▶ **DESCRIPTION OF THE TASK**
The line containing "grey.diffuse_color = COLOUR" marks the end; return exactly every line from the start of the records up to and including it, but no pictures.

▶ **EXERCISE DATA**
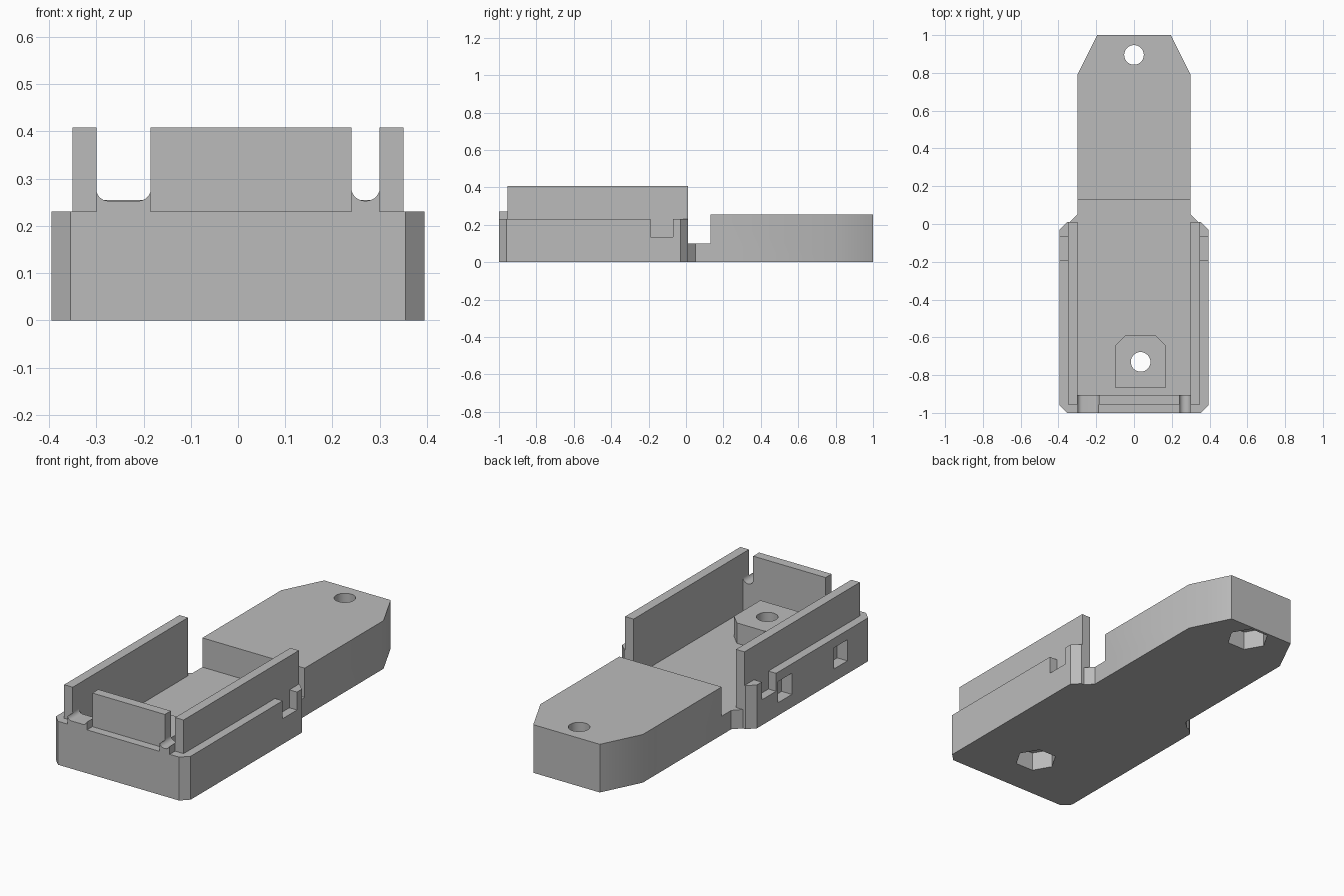
import bpy
import bmesh
from math import cos, sin, pi, radians

cube = bpy.data.objects.get("Cube")
if cube:
    bpy.data.objects.remove(cube, do_unlink=True)

grey = bpy.data.materials.new("plain_grey")
grey.use_nodes = True
COLOUR = (0.5, 0.5, 0.5, 1)
grey.diffuse_color = COLOUR
grey.node_tree.nodes["Principled BSDF"].inputs["Base Color"].default_value = COLOUR


def prism(name, outline, low, high, along_y=False):
    """Extrude an outline up z, or an x-z outline along y."""
    bm = bmesh.new()
    place = (lambda a, b, h: (a, h, b)) if along_y else (lambda a, b, h: (a, b, h))
    face = bm.faces.new([bm.verts.new(place(a, b, low)) for a, b in outline])
    top = bmesh.ops.extrude_face_region(bm, geom=[face])["geom"]
    verts = [v for v in top if isinstance(v, bmesh.types.BMVert)]
    bmesh.ops.translate(bm, verts=verts, vec=place(0, 0, high - low))
    bmesh.ops.recalc_face_normals(bm, faces=bm.faces)
    mesh = bpy.data.meshes.new(name)
    bm.to_mesh(mesh)
    bm.free()
    mesh.materials.append(grey)
    ob = bpy.data.objects.new(name, mesh)
    bpy.context.collection.objects.link(ob)
    return ob


def box(name, x0, x1, y0, y1, z0, z1):
    return prism(name, [(x0, y0), (x1, y0), (x1, y1), (x0, y1)], z0, z1)


def mirrored(right):
    """Complete a symmetric outline from its +x half."""
    return right + [(-x, y) for x, y in reversed(right)]


def ring(cx, cy, radius, sides):
    return [(cx + radius * cos(2 * pi * i / sides),
             cy + radius * sin(2 * pi * i / sides)) for i in range(sides)]


def slot_outline(x0, x1, bottom, top, r):
    """U shape with rounded lower corners."""
    pts = [(x1, top), (x0, top)]
    for cx, start in ((x0 + r, pi), (x1 - r, 1.5 * pi)):
        for i in range(9):
            a = start + i * pi / 16
            pts.append((cx + r * cos(a), bottom + r + r * sin(a)))
    return pts


FLOOR, RIM, WALL, TAIL = 0.1, 0.23, 0.408, 0.255
BACK = 0.01

# Outer housing with chamfered corners
body = prism("mount_body", mirrored(
    [(0.355, -1), (0.395, -0.96), (0.395, -0.03), (0.355, BACK)]), 0, RIM)

steps = []


def add(ob):
    steps.append((ob, 'UNION'))


def cut(ob):
    ob.hide_render = True
    steps.append((ob, 'DIFFERENCE'))


# Raised inner walls and the two saddles at the front
add(box("inner_walls", -0.35, 0.35, -0.955, BACK, 0.15, WALL))
slots = [(-0.3, -0.185, 0.025), (0.24, 0.3, 0.028)]
for x0, x1, r in slots:
    add(box("saddle", x0, x1, -1, -0.88, 0.15, 0.272))

# Open tray
cut(box("tray_cavity", -0.3, 0.3, -0.905, 0.5, FLOOR, 1))
for x0, x1, r in slots:
    cut(prism("slot", slot_outline(x0, x1, 0.253, 0.6, r), -1.1, -0.85, True))

# Neck, tapered tail and screw post
add(prism("neck", mirrored([(0.34, -0.1), (0.34, BACK), (0.3, 0.05), (0.3, 0.2)]), 0, FLOOR))
add(prism("tail", mirrored([(0.3, 0.13), (0.3, 0.79), (0.195, 1)]), 0, TAIL))
add(prism("screw_post", [(-0.1, -0.865), (0.17, -0.865), (0.17, -0.645),
                         (0.115, -0.59), (-0.045, -0.59), (-0.1, -0.645)], 0.05, 0.208))

# Rim notches on both sides, windows on one side
for x0, x1 in ((0.35, 0.5), (-0.5, -0.35)):
    cut(box("rim_notch", x0, x1, -0.19, -0.07, 0.135, 0.3))
for y in (-0.265, -0.73):
    cut(box("side_window", -0.5, -0.335, y - 0.057, y + 0.057, 0.068, 0.18))

# Screw holes with hexagonal nut pockets beneath
for x, y in ((0.035, -0.73), (0, 0.895)):
    cut(prism("screw_hole", ring(x, y, 0.052, 32), -0.1, 0.6))
    cut(prism("nut_pocket", ring(x, y, 0.105, 6), -0.1, 0.1))

# Fuse everything into one solid
for ob, operation in steps:
    mod = body.modifiers.new(ob.name, 'BOOLEAN')
    mod.operation = operation
    mod.solver = 'EXACT'
    mod.object = ob
graph = bpy.context.evaluated_depsgraph_get()
solid = bpy.data.meshes.new_from_object(body.evaluated_get(graph))
body.modifiers.clear()
body.data = solid
for ob, operation in steps:
    bpy.data.objects.remove(ob, do_unlink=True)
solid.materials.clear()
solid.materials.append(grey)
for poly in solid.polygons:
    poly.material_index = 0

for ob in bpy.context.selected_objects:
    ob.select_set(False)
body.select_set(True)
bpy.context.view_layer.objects.active = body
bpy.ops.object.shade_smooth_by_angle(angle=radians(30))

▶ **ANSWER SECTION**
import bpy
import bmesh
from math import cos, sin, pi, radians

cube = bpy.data.objects.get("Cube")
if cube:
    bpy.data.objects.remove(cube, do_unlink=True)

grey = bpy.data.materials.new("plain_grey")
grey.use_nodes = True
COLOUR = (0.5, 0.5, 0.5, 1)
grey.diffuse_color = COLOUR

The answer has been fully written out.